    Abstract: Many call for research invites for further investigation of the underlying processes, practices and specificities of governance in the network context. Through an examination of what governance involves and how does it occur in a French cluster of video game companies, our multimethod study provide useful insights in the functions and purposes of governance in an inter-organizational and collaborative context, the main tools and mechanisms that are being used and the structure supporting these purposes and mechanisms. Our findings shed also light upon the processual nature of governance in network context. Governance is a set of processes, or a “meta-process”, that are geared toward the creation, the maintenance and the evolution of collaboration relationships and the network as a collective actor. We refer to this process of governance functioning, evolution and continuous (re) evaluation as governance work.
    Keywords: network governance ; interorganizational networks ; video game industry ; creative industries
    Date: 2010–12–07
  5. By: Fabrizio Germano; Martin Meier
    Abstract: Within a simple model of non-localized, Hotelling-type competition among arbitrary numbers of media outlets we characterize quality and content of media under different ownership structures. Assuming advertising-sponsored, profit-maximizing outlets, we show that (i) topics sensitive to advertisers can be underreported (self-censored) by all outlets in the market, (ii) self-censorship increases with the concentration of ownership, (iii) adding outlets, while keeping the number of owners fixed, may even increase self-censorship; the latter result relies on consumers' most preferred outlets being potentially owned by the same media companies. We argue that externalities resulting from self-censorship could be empirically large.
    Keywords: Media economics; media consolidation; media markets; advertising and commercial media bias.
    JEL: L13 L82
    Date: 2010–12
  6. By: Nicolas Gérard Vaillant (LEM - Lille - Economie et Management - CNRS : UMR8179 - Université des Sciences et Technologies de Lille - Lille I - Fédération Universitaire et Polytechnique de Lille); François-Charles Wolff (INED - Institut National d'Etudes Démographiques Paris - INED, LEMNA - Laboratoire d'économie et de management de Nantes Atlantique - Université de Nantes : EA4272)
    Abstract: Drawing on data from an annual French guidebook published in 2004, this paper focuses on the determinants of experts' ratings on Cuban cigars. We find that high quality cigars are more likely to be recommended to more experienced cigar lovers. Both the self-assessed quality and recommendation depend on the length and diameter of the cigars, but also on more subjective characteristics like number and type of aromas. Results from a Fields' decomposition show that the quality of cigars is much more sensitive to the presence of a defect and number of aromas than the experts' recommendation, which is more influenced by the rarity of cigars. Finally, it is essentially the cigars' objective characteristics that have an influence on their prices, meaning that consumers truly benefit from additional qualitative information when reading experts' advice and ratings.

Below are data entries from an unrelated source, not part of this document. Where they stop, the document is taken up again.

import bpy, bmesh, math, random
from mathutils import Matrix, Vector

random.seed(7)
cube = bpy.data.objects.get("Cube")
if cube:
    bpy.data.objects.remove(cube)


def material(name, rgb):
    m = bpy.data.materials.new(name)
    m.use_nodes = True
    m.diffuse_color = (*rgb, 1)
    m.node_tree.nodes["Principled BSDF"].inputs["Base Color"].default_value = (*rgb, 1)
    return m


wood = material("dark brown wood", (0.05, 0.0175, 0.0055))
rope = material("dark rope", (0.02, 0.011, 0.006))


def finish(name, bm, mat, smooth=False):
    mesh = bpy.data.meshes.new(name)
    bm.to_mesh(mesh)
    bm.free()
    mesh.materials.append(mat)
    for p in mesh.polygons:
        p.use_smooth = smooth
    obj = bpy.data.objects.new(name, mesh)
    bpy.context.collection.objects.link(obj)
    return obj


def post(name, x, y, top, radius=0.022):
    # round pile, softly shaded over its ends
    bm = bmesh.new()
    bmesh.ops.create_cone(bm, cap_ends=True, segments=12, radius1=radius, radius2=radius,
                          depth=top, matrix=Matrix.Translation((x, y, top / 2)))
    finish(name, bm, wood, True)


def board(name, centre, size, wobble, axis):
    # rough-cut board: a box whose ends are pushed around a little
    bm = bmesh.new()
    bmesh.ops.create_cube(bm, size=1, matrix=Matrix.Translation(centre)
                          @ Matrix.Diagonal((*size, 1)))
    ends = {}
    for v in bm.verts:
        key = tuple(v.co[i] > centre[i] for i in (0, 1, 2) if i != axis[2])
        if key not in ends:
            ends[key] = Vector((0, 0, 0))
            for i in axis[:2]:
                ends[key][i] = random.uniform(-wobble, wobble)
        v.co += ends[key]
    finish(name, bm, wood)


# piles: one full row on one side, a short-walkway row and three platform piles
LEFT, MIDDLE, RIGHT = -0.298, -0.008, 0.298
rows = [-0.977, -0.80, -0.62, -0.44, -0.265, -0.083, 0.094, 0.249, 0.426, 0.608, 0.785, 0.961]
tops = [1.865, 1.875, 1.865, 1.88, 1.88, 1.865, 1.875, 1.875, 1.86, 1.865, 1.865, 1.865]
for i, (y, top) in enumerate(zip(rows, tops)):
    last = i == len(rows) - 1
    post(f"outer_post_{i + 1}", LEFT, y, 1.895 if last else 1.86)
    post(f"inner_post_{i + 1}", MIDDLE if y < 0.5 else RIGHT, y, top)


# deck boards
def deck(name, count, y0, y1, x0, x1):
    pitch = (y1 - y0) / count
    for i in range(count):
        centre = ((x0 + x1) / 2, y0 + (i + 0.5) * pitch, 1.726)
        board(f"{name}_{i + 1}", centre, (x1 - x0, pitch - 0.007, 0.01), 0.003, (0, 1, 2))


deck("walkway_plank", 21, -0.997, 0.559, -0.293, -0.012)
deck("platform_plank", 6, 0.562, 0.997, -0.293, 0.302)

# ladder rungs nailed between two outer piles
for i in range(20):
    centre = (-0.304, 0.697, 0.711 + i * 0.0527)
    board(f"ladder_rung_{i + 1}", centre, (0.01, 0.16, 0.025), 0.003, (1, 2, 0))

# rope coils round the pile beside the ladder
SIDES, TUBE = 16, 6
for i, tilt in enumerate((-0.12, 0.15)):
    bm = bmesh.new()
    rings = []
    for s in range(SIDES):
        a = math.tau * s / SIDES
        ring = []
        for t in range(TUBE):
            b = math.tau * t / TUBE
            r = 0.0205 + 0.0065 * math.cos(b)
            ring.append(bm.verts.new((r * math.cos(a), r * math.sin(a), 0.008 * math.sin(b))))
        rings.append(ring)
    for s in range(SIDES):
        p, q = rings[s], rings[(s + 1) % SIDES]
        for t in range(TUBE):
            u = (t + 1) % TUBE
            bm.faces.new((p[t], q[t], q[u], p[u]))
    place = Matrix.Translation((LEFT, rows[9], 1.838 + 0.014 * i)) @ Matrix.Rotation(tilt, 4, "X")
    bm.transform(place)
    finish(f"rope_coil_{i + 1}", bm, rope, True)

    Keywords: Cigars, expert opinion, quality
    Date: 2010–11–01

This nep-cul issue is ©2011 by Roberto Zanola. It is provided as is without any express or implied warranty. It may be freely redistributed in whole or in part for any purpose. If distributed in part, please include this notice.
General information on the NEP project can be found at For comments please write to the director of NEP, Marco Novarese at <>. Put “NEP” in the subject, otherwise your mail may be rejected.
NEP’s infrastructure is sponsored by the School of Economics and Finance of Massey University in New Zealand.